(Collected data entries)
-=-=-=-=-

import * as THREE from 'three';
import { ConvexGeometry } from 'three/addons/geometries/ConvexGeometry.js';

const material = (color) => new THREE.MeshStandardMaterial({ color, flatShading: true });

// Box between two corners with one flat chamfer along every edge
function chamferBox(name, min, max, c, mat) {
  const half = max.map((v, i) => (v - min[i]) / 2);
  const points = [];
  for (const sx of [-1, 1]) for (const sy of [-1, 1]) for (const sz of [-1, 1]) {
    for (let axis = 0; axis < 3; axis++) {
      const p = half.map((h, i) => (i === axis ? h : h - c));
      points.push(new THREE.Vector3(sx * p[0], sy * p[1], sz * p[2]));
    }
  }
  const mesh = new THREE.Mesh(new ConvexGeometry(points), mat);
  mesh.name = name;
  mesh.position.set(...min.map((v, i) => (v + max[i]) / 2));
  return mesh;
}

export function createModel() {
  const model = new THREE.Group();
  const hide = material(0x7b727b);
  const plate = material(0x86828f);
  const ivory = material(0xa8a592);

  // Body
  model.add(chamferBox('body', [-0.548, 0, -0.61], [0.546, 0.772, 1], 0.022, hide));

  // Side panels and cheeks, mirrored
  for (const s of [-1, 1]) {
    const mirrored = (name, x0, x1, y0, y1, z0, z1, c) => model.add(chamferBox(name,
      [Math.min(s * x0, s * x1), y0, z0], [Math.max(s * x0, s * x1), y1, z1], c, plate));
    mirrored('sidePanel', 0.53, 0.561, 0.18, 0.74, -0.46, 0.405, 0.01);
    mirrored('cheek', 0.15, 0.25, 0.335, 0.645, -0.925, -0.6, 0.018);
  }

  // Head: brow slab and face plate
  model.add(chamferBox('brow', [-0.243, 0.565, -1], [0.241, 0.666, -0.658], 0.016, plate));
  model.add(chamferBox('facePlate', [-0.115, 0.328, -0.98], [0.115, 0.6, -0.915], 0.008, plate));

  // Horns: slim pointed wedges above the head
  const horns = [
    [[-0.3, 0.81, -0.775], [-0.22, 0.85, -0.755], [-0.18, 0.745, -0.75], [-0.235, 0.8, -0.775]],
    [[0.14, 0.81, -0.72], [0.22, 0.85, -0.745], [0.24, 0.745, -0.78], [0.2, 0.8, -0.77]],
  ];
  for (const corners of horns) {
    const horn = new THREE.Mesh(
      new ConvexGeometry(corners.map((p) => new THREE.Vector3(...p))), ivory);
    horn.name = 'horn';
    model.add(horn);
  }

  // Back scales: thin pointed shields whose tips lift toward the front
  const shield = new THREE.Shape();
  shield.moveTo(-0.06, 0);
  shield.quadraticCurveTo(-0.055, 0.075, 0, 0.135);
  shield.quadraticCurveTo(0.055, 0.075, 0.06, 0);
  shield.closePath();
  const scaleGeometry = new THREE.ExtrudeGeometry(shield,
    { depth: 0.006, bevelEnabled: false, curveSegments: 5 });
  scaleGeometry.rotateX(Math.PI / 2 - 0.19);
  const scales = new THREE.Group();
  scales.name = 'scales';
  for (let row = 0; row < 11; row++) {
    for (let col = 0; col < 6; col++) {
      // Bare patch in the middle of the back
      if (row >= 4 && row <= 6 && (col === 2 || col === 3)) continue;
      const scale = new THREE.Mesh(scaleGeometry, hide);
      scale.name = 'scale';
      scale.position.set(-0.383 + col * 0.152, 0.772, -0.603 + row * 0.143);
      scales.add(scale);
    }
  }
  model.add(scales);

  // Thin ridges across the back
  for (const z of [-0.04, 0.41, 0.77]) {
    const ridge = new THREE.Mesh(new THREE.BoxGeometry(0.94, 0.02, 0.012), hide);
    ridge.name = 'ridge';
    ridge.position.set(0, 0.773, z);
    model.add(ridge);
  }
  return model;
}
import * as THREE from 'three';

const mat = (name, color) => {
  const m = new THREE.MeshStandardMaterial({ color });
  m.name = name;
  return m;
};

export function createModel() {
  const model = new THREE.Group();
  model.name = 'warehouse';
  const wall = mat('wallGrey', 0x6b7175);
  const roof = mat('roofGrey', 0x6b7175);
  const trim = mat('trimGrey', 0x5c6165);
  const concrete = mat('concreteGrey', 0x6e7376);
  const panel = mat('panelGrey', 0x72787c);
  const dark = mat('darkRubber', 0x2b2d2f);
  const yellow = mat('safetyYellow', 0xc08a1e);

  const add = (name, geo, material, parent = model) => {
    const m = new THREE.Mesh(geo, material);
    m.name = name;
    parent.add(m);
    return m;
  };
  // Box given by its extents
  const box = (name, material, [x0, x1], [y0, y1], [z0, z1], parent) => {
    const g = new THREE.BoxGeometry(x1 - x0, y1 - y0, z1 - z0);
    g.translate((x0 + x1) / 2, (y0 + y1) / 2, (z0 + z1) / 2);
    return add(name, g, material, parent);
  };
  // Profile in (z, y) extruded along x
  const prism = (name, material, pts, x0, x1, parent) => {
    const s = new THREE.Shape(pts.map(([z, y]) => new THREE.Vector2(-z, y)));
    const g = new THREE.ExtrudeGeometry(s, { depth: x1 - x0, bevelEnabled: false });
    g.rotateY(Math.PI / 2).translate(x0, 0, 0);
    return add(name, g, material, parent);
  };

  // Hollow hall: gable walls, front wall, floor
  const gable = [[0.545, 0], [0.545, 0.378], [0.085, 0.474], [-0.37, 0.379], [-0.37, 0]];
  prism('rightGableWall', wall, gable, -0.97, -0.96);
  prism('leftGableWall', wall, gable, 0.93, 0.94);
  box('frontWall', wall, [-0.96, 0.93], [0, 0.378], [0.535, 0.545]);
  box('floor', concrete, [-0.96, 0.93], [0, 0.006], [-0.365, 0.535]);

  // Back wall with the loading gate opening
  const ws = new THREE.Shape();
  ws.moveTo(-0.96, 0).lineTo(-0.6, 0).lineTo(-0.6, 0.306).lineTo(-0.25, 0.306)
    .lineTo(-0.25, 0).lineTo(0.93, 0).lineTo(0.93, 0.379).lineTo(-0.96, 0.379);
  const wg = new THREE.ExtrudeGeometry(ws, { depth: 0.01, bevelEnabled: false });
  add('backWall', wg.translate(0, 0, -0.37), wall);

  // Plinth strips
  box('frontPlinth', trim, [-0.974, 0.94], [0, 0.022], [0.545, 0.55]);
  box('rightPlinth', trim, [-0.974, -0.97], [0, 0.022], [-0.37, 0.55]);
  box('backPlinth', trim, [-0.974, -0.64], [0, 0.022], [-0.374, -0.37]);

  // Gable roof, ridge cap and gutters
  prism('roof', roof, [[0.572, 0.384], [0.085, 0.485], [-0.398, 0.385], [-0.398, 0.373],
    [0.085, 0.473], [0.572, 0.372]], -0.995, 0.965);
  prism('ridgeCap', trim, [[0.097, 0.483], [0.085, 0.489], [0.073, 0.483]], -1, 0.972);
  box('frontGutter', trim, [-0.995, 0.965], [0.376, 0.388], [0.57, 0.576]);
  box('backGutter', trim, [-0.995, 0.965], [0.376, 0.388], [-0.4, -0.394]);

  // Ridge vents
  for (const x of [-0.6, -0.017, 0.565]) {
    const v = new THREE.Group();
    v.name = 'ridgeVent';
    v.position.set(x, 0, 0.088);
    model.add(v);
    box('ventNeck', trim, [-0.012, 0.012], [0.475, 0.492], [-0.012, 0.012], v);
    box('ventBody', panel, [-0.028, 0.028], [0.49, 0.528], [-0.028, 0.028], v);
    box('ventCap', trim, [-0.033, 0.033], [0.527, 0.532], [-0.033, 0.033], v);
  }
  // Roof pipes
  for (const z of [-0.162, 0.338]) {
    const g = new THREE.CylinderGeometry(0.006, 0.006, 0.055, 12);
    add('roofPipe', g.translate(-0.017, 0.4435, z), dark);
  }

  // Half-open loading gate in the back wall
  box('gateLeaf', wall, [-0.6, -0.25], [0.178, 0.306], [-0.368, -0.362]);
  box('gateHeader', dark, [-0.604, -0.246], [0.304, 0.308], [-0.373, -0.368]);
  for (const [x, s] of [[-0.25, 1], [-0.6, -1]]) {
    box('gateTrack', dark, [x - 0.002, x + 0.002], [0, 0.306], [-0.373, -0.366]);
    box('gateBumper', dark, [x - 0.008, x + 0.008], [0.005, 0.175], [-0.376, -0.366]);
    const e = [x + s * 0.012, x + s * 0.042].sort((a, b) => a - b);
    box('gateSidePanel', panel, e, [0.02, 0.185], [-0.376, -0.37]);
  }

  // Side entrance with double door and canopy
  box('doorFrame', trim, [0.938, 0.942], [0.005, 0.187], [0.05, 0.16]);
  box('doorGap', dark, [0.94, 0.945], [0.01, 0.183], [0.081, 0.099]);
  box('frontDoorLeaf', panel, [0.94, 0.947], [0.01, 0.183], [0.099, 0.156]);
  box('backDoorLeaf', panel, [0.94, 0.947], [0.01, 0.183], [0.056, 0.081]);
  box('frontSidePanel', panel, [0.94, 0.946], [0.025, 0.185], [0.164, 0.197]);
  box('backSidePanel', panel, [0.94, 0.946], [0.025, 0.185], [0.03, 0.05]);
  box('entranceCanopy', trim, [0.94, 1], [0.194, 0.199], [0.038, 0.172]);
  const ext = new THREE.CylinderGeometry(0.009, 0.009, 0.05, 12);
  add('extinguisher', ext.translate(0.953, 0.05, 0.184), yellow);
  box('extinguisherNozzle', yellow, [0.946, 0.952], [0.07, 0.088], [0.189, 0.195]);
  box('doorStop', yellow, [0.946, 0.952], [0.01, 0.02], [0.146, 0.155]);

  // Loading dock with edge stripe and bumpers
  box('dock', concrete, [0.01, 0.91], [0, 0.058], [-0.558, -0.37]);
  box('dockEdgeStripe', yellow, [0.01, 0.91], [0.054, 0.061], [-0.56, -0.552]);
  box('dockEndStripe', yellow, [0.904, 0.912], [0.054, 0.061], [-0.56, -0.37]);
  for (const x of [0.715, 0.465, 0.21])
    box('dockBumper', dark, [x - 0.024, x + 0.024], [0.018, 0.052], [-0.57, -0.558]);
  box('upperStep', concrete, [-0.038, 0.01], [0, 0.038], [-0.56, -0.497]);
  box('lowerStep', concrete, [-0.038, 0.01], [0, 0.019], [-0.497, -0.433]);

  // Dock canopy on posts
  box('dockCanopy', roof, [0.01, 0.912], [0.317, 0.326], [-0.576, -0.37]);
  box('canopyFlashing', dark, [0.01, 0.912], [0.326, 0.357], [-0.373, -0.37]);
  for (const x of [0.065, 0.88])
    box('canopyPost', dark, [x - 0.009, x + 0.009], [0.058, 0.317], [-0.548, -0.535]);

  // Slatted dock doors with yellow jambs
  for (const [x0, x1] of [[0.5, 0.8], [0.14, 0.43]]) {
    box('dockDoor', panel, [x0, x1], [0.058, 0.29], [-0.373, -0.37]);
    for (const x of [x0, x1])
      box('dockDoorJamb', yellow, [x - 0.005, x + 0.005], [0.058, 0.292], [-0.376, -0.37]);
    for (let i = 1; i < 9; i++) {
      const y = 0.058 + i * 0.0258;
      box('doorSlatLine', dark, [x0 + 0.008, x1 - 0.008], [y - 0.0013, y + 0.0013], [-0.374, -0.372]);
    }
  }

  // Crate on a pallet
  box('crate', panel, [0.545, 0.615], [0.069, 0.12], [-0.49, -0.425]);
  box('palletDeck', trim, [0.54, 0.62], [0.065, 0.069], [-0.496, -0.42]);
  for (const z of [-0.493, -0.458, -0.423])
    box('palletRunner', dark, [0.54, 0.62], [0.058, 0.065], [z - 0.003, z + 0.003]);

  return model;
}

-=-=-=-=-

EXERCISE DETAILS ::
All that should appear in the response is the run of lines from the first line of the entries through the line containing "shield.moveTo(-0.06, 0);", copied exactly.

EXERCISE SOLUTION ::
import * as THREE from 'three';
import { ConvexGeometry } from 'three/addons/geometries/ConvexGeometry.js';

const material = (color) => new THREE.MeshStandardMaterial({ color, flatShading: true });

// Box between two corners with one flat chamfer along every edge
function chamferBox(name, min, max, c, mat) {
  const half = max.map((v, i) => (v - min[i]) / 2);
  const points = [];
  for (const sx of [-1, 1]) for (const sy of [-1, 1]) for (const sz of [-1, 1]) {
    for (let axis = 0; axis < 3; axis++) {
      const p = half.map((h, i) => (i === axis ? h : h - c));
      points.push(new THREE.Vector3(sx * p[0], sy * p[1], sz * p[2]));
    }
  }
  const mesh = new THREE.Mesh(new ConvexGeometry(points), mat);
  mesh.name = name;
  mesh.position.set(...min.map((v, i) => (v + max[i]) / 2));
  return mesh;
}

export function createModel() {
  const model = new THREE.Group();
  const hide = material(0x7b727b);
  const plate = material(0x86828f);
  const ivory = material(0xa8a592);

  // Body
  model.add(chamferBox('body', [-0.548, 0, -0.61], [0.546, 0.772, 1], 0.022, hide));

  // Side panels and cheeks, mirrored
  for (const s of [-1, 1]) {
    const mirrored = (name, x0, x1, y0, y1, z0, z1, c) => model.add(chamferBox(name,
      [Math.min(s * x0, s * x1), y0, z0], [Math.max(s * x0, s * x1), y1, z1], c, plate));
    mirrored('sidePanel', 0.53, 0.561, 0.18, 0.74, -0.46, 0.405, 0.01);
    mirrored('cheek', 0.15, 0.25, 0.335, 0.645, -0.925, -0.6, 0.018);
  }

  // Head: brow slab and face plate
  model.add(chamferBox('brow', [-0.243, 0.565, -1], [0.241, 0.666, -0.658], 0.016, plate));
  model.add(chamferBox('facePlate', [-0.115, 0.328, -0.98], [0.115, 0.6, -0.915], 0.008, plate));

  // Horns: slim pointed wedges above the head
  const horns = [
    [[-0.3, 0.81, -0.775], [-0.22, 0.85, -0.755], [-0.18, 0.745, -0.75], [-0.235, 0.8, -0.775]],
    [[0.14, 0.81, -0.72], [0.22, 0.85, -0.745], [0.24, 0.745, -0.78], [0.2, 0.8, -0.77]],
  ];
  for (const corners of horns) {
    const horn = new THREE.Mesh(
      new ConvexGeometry(corners.map((p) => new THREE.Vector3(...p))), ivory);
    horn.name = 'horn';
    model.add(horn);
  }

  // Back scales: thin pointed shields whose tips lift toward the front
  const shield = new THREE.Shape();
  shield.moveTo(-0.06, 0);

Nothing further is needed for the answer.